Abate, C. and Shen, M. (2000). Molecular genetics of prostate cancer. Prostate, 14(19): 2410-2434.
Aghaji, O. and Odoemene, P. (2008). Prostatic cancer after prostatectomy for benign prostatic hyperplasia in Nigeria. East African Medical Journal, 5 (1):321-322.
Akang, E. E., Ajaiyeoba, I. A., Campbell, O. B., Olurin, I. O. and Aghadiuno, P. U. (2006).Retinoblastomas in Ibadan:II – clinicopathologic features. West African Journal of Medicine, 19(1): 6-11.
Allen, N. E. (2008). Animal foods, protein, calcium and prostate cancer risk: The European prospective investigation into cancer and nutrition. British Journal of Cancer, 98: 1574-1581.
Andriole, G. L. Bostwick, D., Brawley, D., Gomella, L., Marberger, M., Montorsi, F., Pettaway, C., Tammela, T., Wilson, T., Fowler, I., Castrol, R. and Rittmaster, R. S. (2011). The effect of dustateride on the usefulness of prostate specific antigen for the diagnoses of high grade and clinically relevant prostate cancer in men with a previous negative biopsy. Journal of Urology, 185(1): 126-131.
Auffenberg, G. B., Helfand, B., T. and McVary, K. T. (2009). Established medical therapy for benign prostatic hyperplasia.
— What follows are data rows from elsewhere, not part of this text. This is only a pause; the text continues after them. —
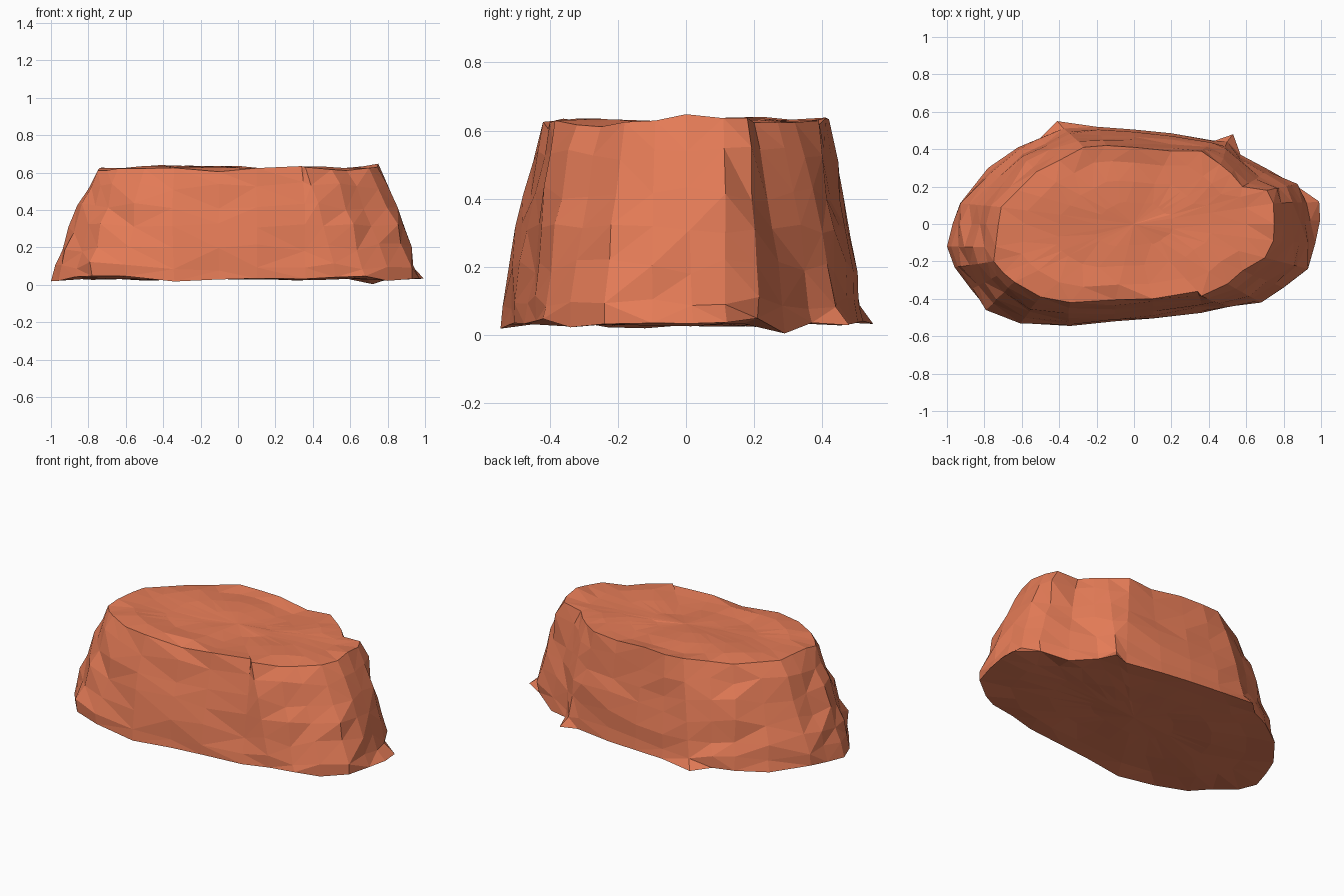
import bpy, bmesh, random
from mathutils import Vector, noise

if "Cube" in bpy.data.objects:
    bpy.data.objects.remove(bpy.data.objects["Cube"])

random.seed(11)

# Matching foot and crown outlines seen from above, anticlockwise from the left tip
FOOT = [(-1, -.12), (-.96, -.23), (-.87, -.35), (-.78, -.46), (-.6, -.53), (-.34, -.545),
        (-.1, -.52), (.1, -.505), (.36, -.475), (.52, -.44), (.68, -.42), (.8, -.34), (.93, -.24),
        (.97, -.1), (.995, .02), (.99, .12), (.86, .21), (.72, .29), (.57, .37), (.53, .48),
        (.43, .445), (.2, .485), (0, .505), (-.2, .52), (-.41, .55), (-.5, .46), (-.62, .41),
        (-.78, .3), (-.93, .11), (-.97, 0)]
CROWN = [(-.74, -.12), (-.75, -.2), (-.7, -.26), (-.64, -.31), (-.5, -.39), (-.34, -.42),
         (-.1, -.405), (.1, -.40), (.34, -.36), (.36, -.385), (.5, -.32), (.58, -.25), (.7, -.18),
         (.745, -.09), (.75, 0), (.745, .11), (.71, .18), (.58, .2), (.52, .27), (.46, .32),
         (.36, .39), (.2, .39), (0, .41), (-.15, .42), (-.27, .41), (-.4, .34), (-.52, .28),
         (-.62, .18), (-.71, .09), (-.725, 0)]
SPURS = {14: .96, 15: .95, 19: .93, 24: .955}   # points that only stick out at the foot
N = len(FOOT)

bm = bmesh.new()


def jit(a):
    return random.uniform(-a, a)


def wave(x, y, z=0.0):
    return noise.noise(Vector((x * 3.3, y * 3.3, z * 3.3 + 5)))


def bridge(a, b):
    for i in range(N):
        j = (i + 1) % N
        bm.faces.new((a[i], a[j], b[j], b[i]))


# Craggy side wall: rings blended from foot to crown, slightly bulging at mid height
rings = []
for t in (0, .11, .28, .46, .65, .84, 1):
    ring = []
    rim = t in (0, 1)
    for i, (f, c) in enumerate(zip(FOOT, CROWN)):
        f = Vector(f)
        if t > 0:
            f *= SPURS.get(i, 1)
        p = f.lerp(Vector(c), t)
        p *= 1 + .10 * t * (1 - t)
        if not rim:
            p *= 1 + jit(.014) + .025 * wave(p.x, p.y, t)
        z = .033 + .59 * t + (.03 * wave(p.x, p.y, t) + jit(.004) if rim else jit(.025))
        ring.append(bm.verts.new((p.x, p.y, z)))
    rings.append(ring)
for a, b in zip(rings, rings[1:]):
    bridge(a, b)


# Gently uneven top and underside: shrinking rings closed at the middle
def cap(rim, z, amp):
    prev = rim
    for s in (.8, .55, .28):
        ring = []
        for v in rim:
            x, y = v.co.x * s, v.co.y * s
            ring.append(bm.verts.new((x, y, z + amp * wave(x, y, z))))
        bridge(prev, ring)
        prev = ring
    mid = bm.verts.new((0, 0, z + amp * wave(0, 0, z)))
    for i in range(N):
        bm.faces.new((prev[i], prev[(i + 1) % N], mid))


cap(rings[-1], .624, .03)
cap(rings[0], .032, .02)

# Lowest toe and highest crest points
for v, z in ((rings[0][11], .022), (rings[0][17], .004), (rings[0][5], .018),
             (rings[-1][8], .635), (rings[-1][14], .648), (rings[-1][6], .605)):
    v.co.z = z

bmesh.ops.triangulate(bm, faces=bm.faces[:])
bmesh.ops.recalc_face_normals(bm, faces=bm.faces[:])
me = bpy.data.meshes.new("rock")
bm.to_mesh(me)
bm.free()
rock = bpy.data.objects.new("rock", me)
bpy.context.collection.objects.link(rock)

mat = bpy.data.materials.new("red_stone")
mat.diffuse_color = (.78, .20, .095, 1)
mat.use_nodes = True
mat.node_tree.nodes["Principled BSDF"].inputs["Base Color"].default_value = mat.diffuse_color
me.materials.append(mat)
Urologic Clinics of North America, 36(1): 443-459.
Ball, E. M. and Risbridger, G. P. (2003). Cytokine growth factor. Prostate, 14(1): 5-16.
Bartels, H. and Bohmer, M. (1972). Androgen physiology. Clinica Chimica Acta, 37: 193-197.
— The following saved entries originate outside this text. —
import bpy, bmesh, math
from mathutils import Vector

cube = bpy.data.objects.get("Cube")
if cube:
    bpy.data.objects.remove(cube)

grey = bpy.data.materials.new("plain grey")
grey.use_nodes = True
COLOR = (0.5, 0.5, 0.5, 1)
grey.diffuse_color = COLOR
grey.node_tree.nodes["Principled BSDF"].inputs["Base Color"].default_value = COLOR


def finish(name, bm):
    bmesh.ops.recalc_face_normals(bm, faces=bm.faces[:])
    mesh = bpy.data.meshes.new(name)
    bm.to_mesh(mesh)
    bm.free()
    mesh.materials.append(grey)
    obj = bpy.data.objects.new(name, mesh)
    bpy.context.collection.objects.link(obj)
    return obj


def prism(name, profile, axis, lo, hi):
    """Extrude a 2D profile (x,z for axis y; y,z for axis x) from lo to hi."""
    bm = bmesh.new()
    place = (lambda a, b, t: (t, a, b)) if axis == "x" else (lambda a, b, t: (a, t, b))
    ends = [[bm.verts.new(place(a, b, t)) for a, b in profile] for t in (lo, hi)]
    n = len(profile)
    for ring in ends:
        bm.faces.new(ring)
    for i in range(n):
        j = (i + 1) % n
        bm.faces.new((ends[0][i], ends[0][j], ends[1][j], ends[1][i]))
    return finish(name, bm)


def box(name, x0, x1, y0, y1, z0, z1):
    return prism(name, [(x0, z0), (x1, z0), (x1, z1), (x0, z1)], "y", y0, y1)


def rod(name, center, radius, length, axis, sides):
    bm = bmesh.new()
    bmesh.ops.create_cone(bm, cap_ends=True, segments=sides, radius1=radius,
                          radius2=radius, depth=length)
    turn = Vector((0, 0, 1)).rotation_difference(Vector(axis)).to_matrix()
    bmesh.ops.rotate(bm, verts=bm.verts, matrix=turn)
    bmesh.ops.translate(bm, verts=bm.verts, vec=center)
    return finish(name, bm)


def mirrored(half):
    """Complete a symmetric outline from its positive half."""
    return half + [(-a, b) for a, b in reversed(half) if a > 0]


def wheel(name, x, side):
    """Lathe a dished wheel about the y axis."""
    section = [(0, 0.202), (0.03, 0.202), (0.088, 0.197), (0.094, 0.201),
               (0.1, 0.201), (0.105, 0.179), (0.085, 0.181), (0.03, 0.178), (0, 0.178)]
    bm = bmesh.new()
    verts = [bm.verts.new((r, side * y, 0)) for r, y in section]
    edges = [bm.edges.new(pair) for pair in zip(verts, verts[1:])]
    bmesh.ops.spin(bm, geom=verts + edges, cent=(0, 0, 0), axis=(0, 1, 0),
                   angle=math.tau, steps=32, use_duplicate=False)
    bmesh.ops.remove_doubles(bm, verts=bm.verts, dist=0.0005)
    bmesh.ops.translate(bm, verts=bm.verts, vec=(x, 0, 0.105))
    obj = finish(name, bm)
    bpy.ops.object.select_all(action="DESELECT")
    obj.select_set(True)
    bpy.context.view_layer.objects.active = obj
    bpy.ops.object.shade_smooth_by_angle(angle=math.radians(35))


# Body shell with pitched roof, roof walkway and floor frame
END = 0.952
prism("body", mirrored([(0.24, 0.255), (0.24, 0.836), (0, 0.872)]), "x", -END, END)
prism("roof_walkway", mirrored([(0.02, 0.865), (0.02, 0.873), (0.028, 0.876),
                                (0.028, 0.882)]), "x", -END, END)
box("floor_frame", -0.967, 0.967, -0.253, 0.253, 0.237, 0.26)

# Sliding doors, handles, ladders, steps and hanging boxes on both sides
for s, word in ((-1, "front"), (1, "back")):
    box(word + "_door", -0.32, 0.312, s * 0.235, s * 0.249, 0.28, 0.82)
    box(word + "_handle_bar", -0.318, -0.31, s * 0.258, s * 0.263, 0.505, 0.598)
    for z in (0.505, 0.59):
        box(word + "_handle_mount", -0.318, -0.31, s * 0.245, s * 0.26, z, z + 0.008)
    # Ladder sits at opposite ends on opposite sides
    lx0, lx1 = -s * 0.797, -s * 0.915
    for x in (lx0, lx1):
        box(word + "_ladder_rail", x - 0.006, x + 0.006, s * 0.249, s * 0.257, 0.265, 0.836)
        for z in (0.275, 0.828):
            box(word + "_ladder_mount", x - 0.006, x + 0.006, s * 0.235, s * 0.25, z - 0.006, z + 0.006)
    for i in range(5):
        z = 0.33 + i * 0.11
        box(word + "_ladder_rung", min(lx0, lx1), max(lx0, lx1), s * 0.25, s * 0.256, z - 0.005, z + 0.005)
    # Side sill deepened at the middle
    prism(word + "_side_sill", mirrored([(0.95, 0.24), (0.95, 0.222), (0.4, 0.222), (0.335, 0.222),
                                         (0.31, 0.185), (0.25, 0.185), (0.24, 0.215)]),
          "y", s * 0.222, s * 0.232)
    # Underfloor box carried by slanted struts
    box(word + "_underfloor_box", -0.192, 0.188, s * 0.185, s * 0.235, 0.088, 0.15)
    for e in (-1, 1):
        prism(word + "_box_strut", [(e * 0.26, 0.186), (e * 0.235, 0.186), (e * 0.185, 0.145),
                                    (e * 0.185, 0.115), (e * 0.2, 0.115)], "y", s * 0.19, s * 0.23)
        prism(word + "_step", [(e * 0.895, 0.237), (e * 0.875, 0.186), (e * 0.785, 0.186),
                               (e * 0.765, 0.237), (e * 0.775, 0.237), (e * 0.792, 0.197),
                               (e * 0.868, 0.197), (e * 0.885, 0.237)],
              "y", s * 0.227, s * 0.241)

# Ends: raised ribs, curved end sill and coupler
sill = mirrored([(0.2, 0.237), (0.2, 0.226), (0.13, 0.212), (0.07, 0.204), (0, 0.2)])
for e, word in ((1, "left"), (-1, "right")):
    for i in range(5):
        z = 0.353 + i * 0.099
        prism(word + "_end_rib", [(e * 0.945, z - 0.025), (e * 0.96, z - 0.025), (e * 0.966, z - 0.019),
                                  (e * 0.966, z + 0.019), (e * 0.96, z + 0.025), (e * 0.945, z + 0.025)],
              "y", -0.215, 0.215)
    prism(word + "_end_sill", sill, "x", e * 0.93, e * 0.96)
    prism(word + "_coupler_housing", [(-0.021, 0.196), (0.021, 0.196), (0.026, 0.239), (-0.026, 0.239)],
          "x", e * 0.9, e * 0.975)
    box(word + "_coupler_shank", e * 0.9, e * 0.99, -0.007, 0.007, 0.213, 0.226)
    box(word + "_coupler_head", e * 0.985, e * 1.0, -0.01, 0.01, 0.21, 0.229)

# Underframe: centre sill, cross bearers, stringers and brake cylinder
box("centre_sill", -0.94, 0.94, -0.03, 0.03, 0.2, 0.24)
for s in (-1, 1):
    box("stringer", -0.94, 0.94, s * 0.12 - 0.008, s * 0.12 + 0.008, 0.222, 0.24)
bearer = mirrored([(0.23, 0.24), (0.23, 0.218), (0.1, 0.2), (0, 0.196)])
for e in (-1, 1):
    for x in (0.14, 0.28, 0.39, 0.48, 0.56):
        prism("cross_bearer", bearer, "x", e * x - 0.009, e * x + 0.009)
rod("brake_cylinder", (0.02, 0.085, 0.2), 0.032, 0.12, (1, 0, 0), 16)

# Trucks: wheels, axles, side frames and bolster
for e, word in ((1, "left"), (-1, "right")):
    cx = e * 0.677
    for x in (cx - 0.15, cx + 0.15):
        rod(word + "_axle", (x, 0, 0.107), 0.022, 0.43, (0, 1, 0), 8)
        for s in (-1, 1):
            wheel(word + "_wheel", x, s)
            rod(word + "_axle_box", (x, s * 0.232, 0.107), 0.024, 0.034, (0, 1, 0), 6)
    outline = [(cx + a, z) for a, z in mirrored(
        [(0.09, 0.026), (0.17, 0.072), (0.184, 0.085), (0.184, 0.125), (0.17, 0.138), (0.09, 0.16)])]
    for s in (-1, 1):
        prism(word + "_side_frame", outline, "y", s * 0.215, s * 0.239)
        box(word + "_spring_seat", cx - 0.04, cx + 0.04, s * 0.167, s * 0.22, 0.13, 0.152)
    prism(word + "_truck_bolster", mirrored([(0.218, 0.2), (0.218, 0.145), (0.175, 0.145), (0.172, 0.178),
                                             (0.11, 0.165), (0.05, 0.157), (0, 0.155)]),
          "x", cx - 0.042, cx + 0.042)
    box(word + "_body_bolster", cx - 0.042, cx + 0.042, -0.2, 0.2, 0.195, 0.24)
Bell, C. M., Hatch, W. V., Fischer, H. D., Cernat, G., Paterson, J. M. and Grunei, A. (2009). Association between tamsulosin and serious ophthalmic adverse events in older men following cataract surgery. Journal of the American Medical Association, 301(19): 1991-1996.
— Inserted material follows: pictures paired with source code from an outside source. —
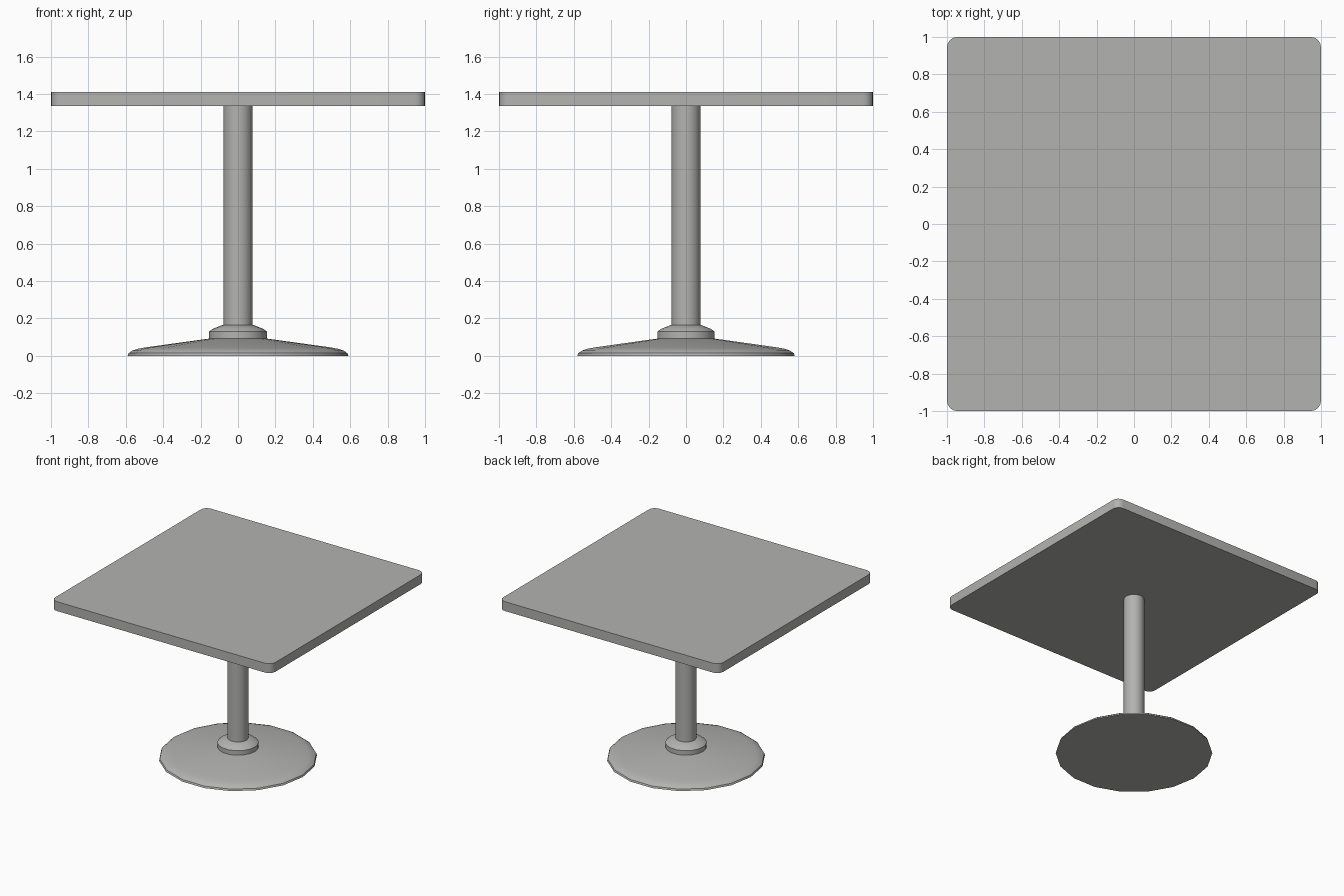
import bpy, bmesh, math

if "Cube" in bpy.data.objects:
    bpy.data.objects.remove(bpy.data.objects["Cube"])

SIDES = 18
grey = bpy.data.materials.new("warm grey")
grey.diffuse_color = (0.45, 0.45, 0.435, 1)
grey.use_nodes = True
grey.node_tree.nodes["Principled BSDF"].inputs["Base Color"].default_value = grey.diffuse_color


def finish(name, bm, angle):
    bmesh.ops.recalc_face_normals(bm, faces=bm.faces[:])
    mesh = bpy.data.meshes.new(name)
    bm.to_mesh(mesh)
    bm.free()
    mesh.materials.append(grey)
    ob = bpy.data.objects.new(name, mesh)
    bpy.context.collection.objects.link(ob)
    bpy.ops.object.select_all(action='DESELECT')
    ob.select_set(True)
    bpy.context.view_layer.objects.active = ob
    bpy.ops.object.shade_smooth_by_angle(angle=math.radians(angle))
    return ob


def lathe(name, profile, angle=35):
    """Closed solid of revolution from (radius, z) points, bottom to top."""
    bm = bmesh.new()
    rings = []
    for r, z in profile:
        rings.append([bm.verts.new((r * math.cos(2 * math.pi * i / SIDES),
                                    r * math.sin(2 * math.pi * i / SIDES), z))
                      for i in range(SIDES)])
    for a, b in zip(rings, rings[1:]):
        for i in range(SIDES):
            j = (i + 1) % SIDES
            bm.faces.new((a[i], a[j], b[j], b[i]))
    bm.faces.new(rings[0])
    bm.faces.new(rings[-1])
    return finish(name, bm, angle)


# Pedestal: shallow dished foot, collar and column
lathe("base", [(0.59, 0), (0.585, 0.014), (0.565, 0.028), (0.535, 0.038),
               (0.49, 0.046), (0.15, 0.093)])
lathe("collar", [(0.154, 0.09), (0.154, 0.13), (0.138, 0.143), (0.08, 0.166)])
lathe("column", [(0.078, 0.09), (0.078, 1.34)])

# Square top with rounded vertical corners
bm = bmesh.new()
bmesh.ops.create_cube(bm, size=1)
for v in bm.verts:
    v.co = (v.co.x * 2, v.co.y * 2, 1.335 if v.co.z < 0 else 1.412)
corners = [e for e in bm.edges if abs(e.verts[0].co.z - e.verts[1].co.z) > 0.01]
bmesh.ops.bevel(bm, geom=corners, offset=0.055, segments=4, profile=0.5,
                affect='EDGES')
finish("table_top", bm, 35)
Benson, K. (2010). Urine collection and processing for protein biomarker discovery and quantification. International journal of clinical practice, 65(9): 989-996.
Berry, P.A., Maitland, N. J. and Collins, A. T. (2008). Androgen receptor signaling in prostate: Effects of stromal factors on normal and cancer stem cells. Journal of Molecular Cell Endocrinology, 288: 30-37.
Carballido, J., Fourcade, R., Pagliarulo, A., Brenes, F., Boye, A., sessa, A., Gilson, M. and Castro, R. (2011). Can benign prostatic hyperplasia be identified in the primary care setting using only simple test? Results of the diagnoses improvement in primary care trial. International Journal of Clinical Practice, 65(9): 989-996.
Chapple, C.R., Wyndaele, J. J. and Nordling, J. (2004). Tamsulosin, the first prostate-selective alpha 1a-adrenoceptor antagonist. A meta-analysis of two randomized, placebo-controlled, multicentre studies in patients with benign prostatic obstruction (symptomatic BPH). European Urology, 29:155–67.